• TASK INSTRUCTIONS: Find the word "return" in the records and copy every line where it occurs.

• EXERCISE INPUTS:
########################################

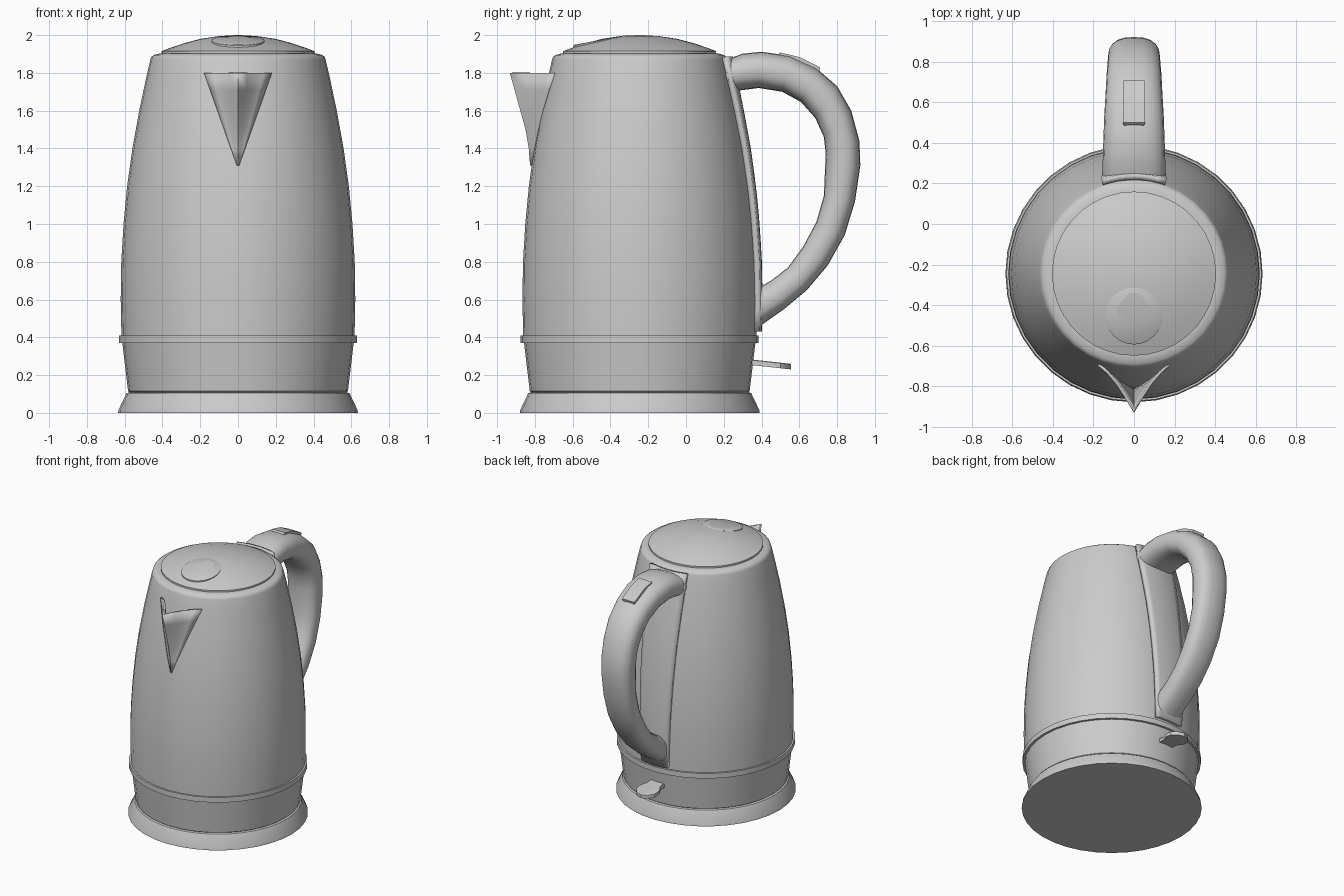
import bpy, bmesh, math
from mathutils import Vector

if "Cube" in bpy.data.objects:
    bpy.data.objects.remove(bpy.data.objects["Cube"])

CY = -0.245          # body axis
SEG = 36


def make(name, verts, faces, angle=35):
    me = bpy.data.meshes.new(name)
    me.from_pydata(verts, [], faces)
    bm = bmesh.new()
    bm.from_mesh(me)
    bmesh.ops.recalc_face_normals(bm, faces=bm.faces)
    bm.to_mesh(me)
    bm.free()
    ob = bpy.data.objects.new(name, me)
    bpy.context.collection.objects.link(ob)
    bpy.ops.object.select_all(action='DESELECT')
    ob.select_set(True)
    bpy.context.view_layer.objects.active = ob
    bpy.ops.object.shade_smooth_by_angle(angle=math.radians(angle))
    return ob


def loft(name, rows, closed=True, caps=True, angle=35):
    n = len(rows[0])
    verts = [v for row in rows for v in row]
    faces = []
    for i in range(len(rows) - 1):
        for j in range(n if closed else n - 1):
            k = (j + 1) % n
            faces.append((i*n + j, i*n + k, (i+1)*n + k, (i+1)*n + j))
    if caps:
        faces += [tuple(range(n))[::-1], tuple(range((len(rows)-1)*n, len(rows)*n))]
    return make(name, verts, faces, angle)


def lathe(name, profile, angle=30):
    rows = [[(r*math.cos(2*math.pi*j/SEG), CY + r*math.sin(2*math.pi*j/SEG), z)
             for j in range(SEG)] for r, z in profile]
    return loft(name, rows, angle=angle)


def solidify(ob, t, offset=-1):
    m = ob.modifiers.new("Thickness", 'SOLIDIFY')
    m.thickness, m.offset = t, offset


# Turned parts
wall = [(.617, .40), (.621, .6), (.618, .8), (.606, 1.0), (.587, 1.2), (.559, 1.4),
        (.523, 1.6), (.485, 1.78), (.464, 1.87)]
lathe("power_base", [(.635, 0), (.633, .015), (.59, .105), (.57, .11)])
lathe("lower_body", [(.57, .105), (.582, .115), (.597, .24), (.613, .375)])
lathe("trim_ring", [(.61, .37), (.63, .37), (.63, .41), (.61, .41)])
lathe("body", wall + [(.459, 1.885), (.445, 1.895), (.415, 1.903)], 50)
lathe("lid", [(.405, 1.89), (.405, 1.915), (.36, 1.932), (.29, 1.956), (.2, 1.98),
              (.1, 1.995), (.012, 2.0)], 40)


def body_r(z):
    for (r0, z0), (r1, z1) in zip(wall, wall[1:]):
        if z <= z1:
            return r0 + (r1 - r0)*(z - z0)/(z1 - z0)
    return wall[-1][0]


def on_body(x, z, lift=0.0):
    return CY - math.sqrt((body_r(z) + lift)**2 - x*x)


# Lid button: flat tilted disc
slope = .05 / .27
rows = []
for r, dz in ((.14, -.03), (.14, .002), (.135, .005)):
    rows.append([(r*math.cos(a), -.455 + r*math.sin(a), 1.969 + dz + slope*r*math.sin(a))
                 for a in (2*math.pi*j/24 for j in range(24))])
loft("lid_button", rows)

# Spout: thin pointed V shell, keel at the front
rows = []
for z, keel in ((1.8, -.925), (1.71, -.9), (1.62, -.875), (1.5, -.842), (1.4, -.825), (1.31, -.818)):
    half = .175*(z - 1.3)/.5
    edge = on_body(half, z)
    row = []
    for t in (-1, -.75, -.5, -.25, 0, .25, .5, .75, 1):
        u = 1 - abs(t)
        row.append((half*t, edge + (keel - edge)*(u - .12*math.sin(math.pi*u)), z))
    rows.append(row)
solidify(loft("spout", rows, closed=False, caps=False), .015, 0)

# Handle: outer edge (y, z), inner edge (y, z), half width
stations = [(.20, 1.865, .22, 1.70, .155), (.30, 1.902, .29, 1.708, .155), (.40, 1.912, .385, 1.72, .152),
            (.55, 1.89, .51, 1.70, .147), (.69, 1.825, .61, 1.645, .14), (.80, 1.73, .685, 1.56, .135),
            (.875, 1.60, .73, 1.46, .13), (.918, 1.44, .74, 1.37, .128), (.923, 1.31, .735, 1.27, .125),
            (.895, 1.12, .73, 1.15, .122), (.84, .94, .69, 1.01, .12), (.75, .78, .62, .88, .118),
            (.64, .65, .54, .77, .115), (.52, .55, .45, .70, .112), (.35, .43, .36, .65, .11)]
rows = []
for oy, oz, iy, iz, w in stations:
    o, i = Vector((0, oy, oz)), Vector((0, iy, iz))
    row = []
    for j in range(20):
        a = 2*math.pi*j/20
        c, s = math.cos(a), math.sin(a)
        p = (o + i)/2 + (o - i)/2*math.copysign(abs(c)**.8, c)
        p.x = w*math.copysign(abs(s)**.8, s)
        row.append(p)
    rows.append(row)
loft("handle", rows, angle=45)

# Mounting strip following the back of the body
rows = []
for k in range(13):
    z = 1.885 - k*(1.885 - .43)/12
    w = .157 - .045*k/12
    row = []
    for j in range(9):
        x = w*(j/4 - 1)
        row.append((x, 2*CY - on_body(x, z, .014), z))
    rows.append(row)
strip = loft("handle_strip", rows, closed=False, caps=False)
solidify(strip, .03, 0)

# Thumb slide on the handle
rows = []
for y, z, w in ((.48, 1.89, .045), (.50, 1.908, .055), (.60, 1.884, .055), (.69, 1.84, .055), (.71, 1.828, .05)):
    rows.append([(-w, y - .015, z - .05), (w, y - .015, z - .05), (w, y, z), (-w, y, z)])
loft("thumb_slide", rows)

# Switch lever at the back
outline = [(-.06, .33), (-.06, .40), (-.085, .45), (-.08, .50), (-.045, .54), (0, .555)]
outline += [(-x, y) for x, y in outline[-2::-1]]
rows = [[(x, y, .285 - (y - .33)*.11 + d) for x, y in outline] for d in (-.03, -.004, 0)]
rows[2] = [(x*.93, y - .004, z) for x, y, z in rows[2]]
loft("switch_lever", rows)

########################################

• OUTPUT FOR THIS EXERCISE:
    return ob
    return make(name, verts, faces, angle)
    return loft(name, rows, angle=angle)
            return r0 + (r1 - r0)*(z - z0)/(z1 - z0)
    return wall[-1][0]
    return CY - math.sqrt((body_r(z) + lift)**2 - x*x)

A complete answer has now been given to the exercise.